I finally wrote a blog post after telling myself I would for 10 years.. and it wasn't until I made a workflow that reduced the friction of publishing to a single click. My past attempts used git to track content but it was just hasslesome enough that I never used it.
Now, I use Notion to write my content and publish it with a Gatsby app deployed on Cloudflare Pages. My favorite part about this setup is that my editor of choice, Notion, also doubles as my Content Management System so writing or editing automatically saves my changes with the source of truth. Publishing changes is just a matter of running the deploy script to grab the latest content from Notion and generate the static web pages.
The key steps in this process are...
- Writing posts in Notion
- Downloading Notion posts as Markdown
- Transforming Markdown into HTML with Gatsby
- Deploying Gatsby on Cloudflare Pages
Steps 2~4 are run automatically after clicking deploy in the Cloudflare Pages web console.
Writing posts in Notion
My posts are organized as rows in a Notion table with a few properties.
- Name - Title of the post as well as a link to the content page
- Published - Marked as true to generate an HTML page on next deployment.
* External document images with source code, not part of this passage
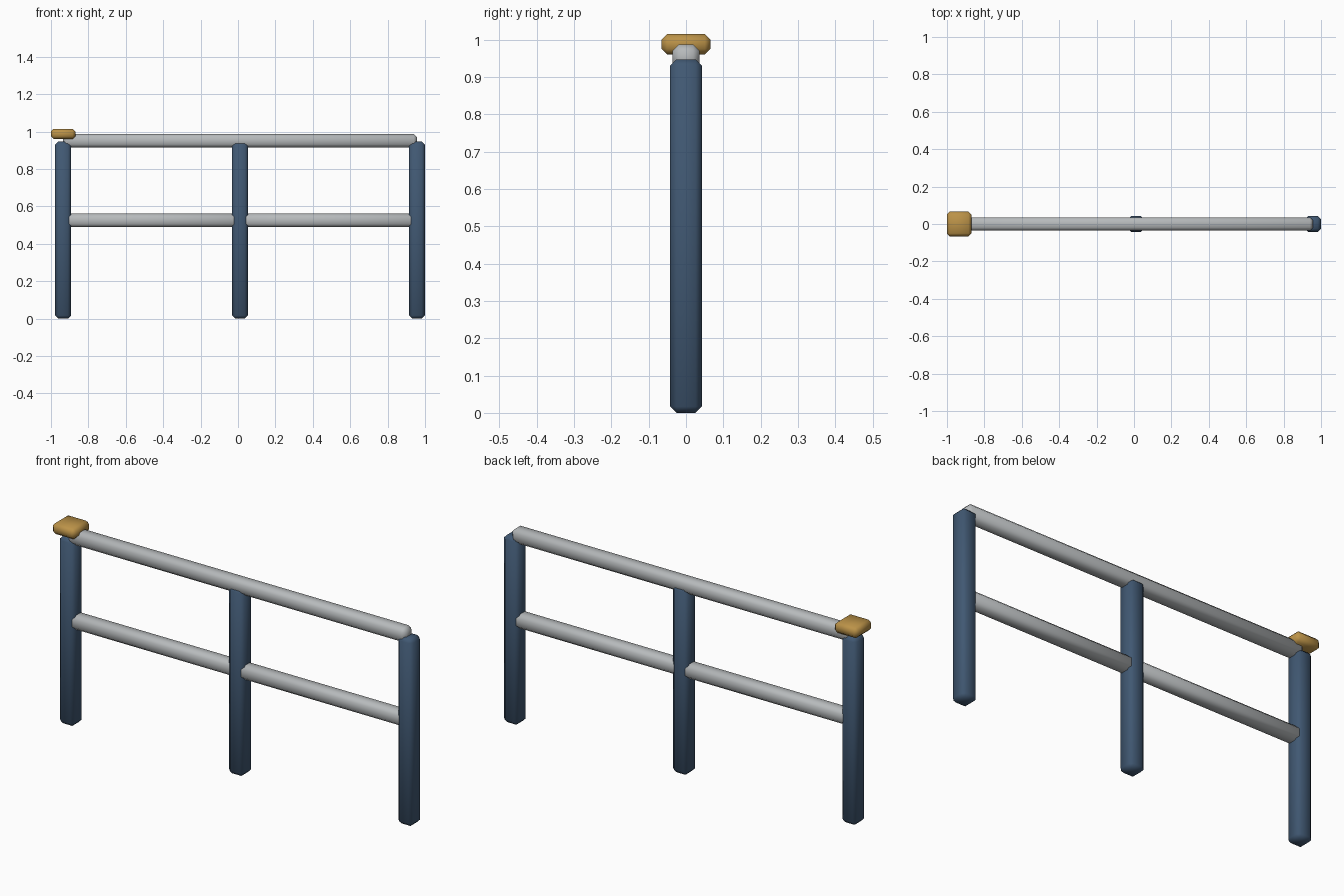
import bpy
import bmesh
import math

if "Cube" in bpy.data.objects:
    bpy.data.objects.remove(bpy.data.objects["Cube"])


def material(name, rgb):
    m = bpy.data.materials.new(name)
    m.diffuse_color = (*rgb, 1.0)
    m.use_nodes = True
    m.node_tree.nodes["Principled BSDF"].inputs["Base Color"].default_value = m.diffuse_color
    return m


BLUE = material("slate_blue", (0.052, 0.098, 0.17))
GREY = material("light_grey", (0.47, 0.49, 0.50))
GOLD = material("ochre", (0.50, 0.29, 0.065))


def bevelled_box(name, lo, hi, bevel, mat):
    """Chamfered, smooth-shaded box spanning lo..hi."""
    bm = bmesh.new()
    bmesh.ops.create_cube(bm, size=1.0)
    for v in bm.verts:
        v.co = [(a + b) / 2 + c * (b - a) for a, b, c in zip(lo, hi, v.co)]
    bmesh.ops.bevel(bm, geom=bm.edges[:], offset=bevel, segments=1,
                    profile=0.5, affect='EDGES')
    mesh = bpy.data.meshes.new(name)
    bm.to_mesh(mesh)
    bm.free()
    mesh.materials.append(mat)
    ob = bpy.data.objects.new(name, mesh)
    bpy.context.collection.objects.link(ob)
    bpy.ops.object.select_all(action='DESELECT')
    ob.select_set(True)
    bpy.context.view_layer.objects.active = ob
    bpy.ops.object.shade_smooth_by_angle(angle=math.radians(60))
    return ob


POSTS = {"left": -0.935, "middle": 0.011, "right": 0.957}
P, R, C = 0.0425, 0.036, 0.0655   # half widths of post, rail, cap

# Upright posts
for side, x in POSTS.items():
    bevelled_box(f"{side}_post", (x - P, -P, 0), (x + P, P, 0.947), 0.017, BLUE)

# Top rail, end to end between outer post centres
xl, xm, xr = POSTS.values()
bevelled_box("top_rail", (xl, -R, 0.915), (xr, R, 0.987), 0.017, GREY)

# Lower rails, one per bay
for side, a, b in (("left", xl, xm), ("right", xm, xr)):
    bevelled_box(f"{side}_lower_rail", (a, -R, 0.489), (b, R, 0.561), 0.017, GREY)

# Cap on the left post
bevelled_box("post_cap", (xl - C, -C, 0.96), (xl + C, C, 1.015), 0.015, GOLD)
Post is invisible otherwise.
- Slug - URL path
- Publish Date - Publish date
All of these fields were defined by me and don't have any special meaning from Notion's perspective so I can add modify the schema however I wish provided that I update my build script to handle the new behavior.
Downloading Notion posts as Markdown
The next step is to grab the data from Notion using the unofficial notion-py API. I based my script off of this one which downloads Notion pages as Markdown. The markdown formatting code is mostly the same but I added some code to handle the table format which I described above.
Another interesting bit I had to add was some image processing to reorient the image if its JPEG EXIF metadata indicates that it's not in the standard orientation. The reorientation fixes a tricky bug where portrait images uploaded from my phone would be rendered by Gatsby with the wrong aspect ratio. Turns out that one of the downstream libraries doesn't check for the orientation field so it mixes up the width and height of an image when calculating its display size.
Transforming Markdown into HTML with Gatsby
Gatsby is a React-based front end framework for building websites. When I chose it, I was looking for a static site generator so I was comparing it to options like Hugo and Jekyll. It looks like Gatsby has grown into a much more powerful tool but static site generation is still my primary use case for it.
It's commonly paired with gatsby-remark-images to process images in markdown but I actually use a less popular fork of it called gatsby-remark-images-custom-widths. As far as I can tell, gatsby-remark-images only supports a single
maxWidth property for all images so I was unable to specify different widths for each of my images. Another user ran into the same issue and made the fork that I'm now using.. thanks!
Another approach would be to reprocess the image into the target width when I run the notion downloading script. This has the additional benefit of reducing the image file size, use less bandwidth, and reduce load time.
Deploying Gatsby on Cloudflare Pages
Incredibly, I'm able to build and host my website for free using Cloudflare Pages. I was originally using Netlify (also great) but I switched over because Cloudflare Pages supports free server side analytics whereas Netlify charges $9/month. The free server side web analytics are pretty bare bones but that's fine for me since I just want a rough measure of traffic and be able to tell which posts are the most popular. The alternative was to use Google Analytics but I wanted to avoid adding a client side tracker*.
Cloudflare Pages (and Netlify) supports build scripts so I'm able to run the notion downloading script as part of the deployment and fetch the latest content with every build. The python requirements for the script are specified with a Pipenv file in the root folder.
Another benefit of using Cloudflare is that it handles HTTPS encryption for me. All I had to do was point my domain's name servers to it.
*I noticed that Cloudflare added a beacon tracker to my site but I think it can be removed given that their analytics works without it. Looks like there's some recent discussion on it.
I like this setup because...
- Notion is my favorite editor and is now also the source of truth for content.
- Notion is available on all of my devices.
- Updating content is as simple as making edits and clicking deploy.
- Everything is free aside from the domain name which I purchased on Namecheap.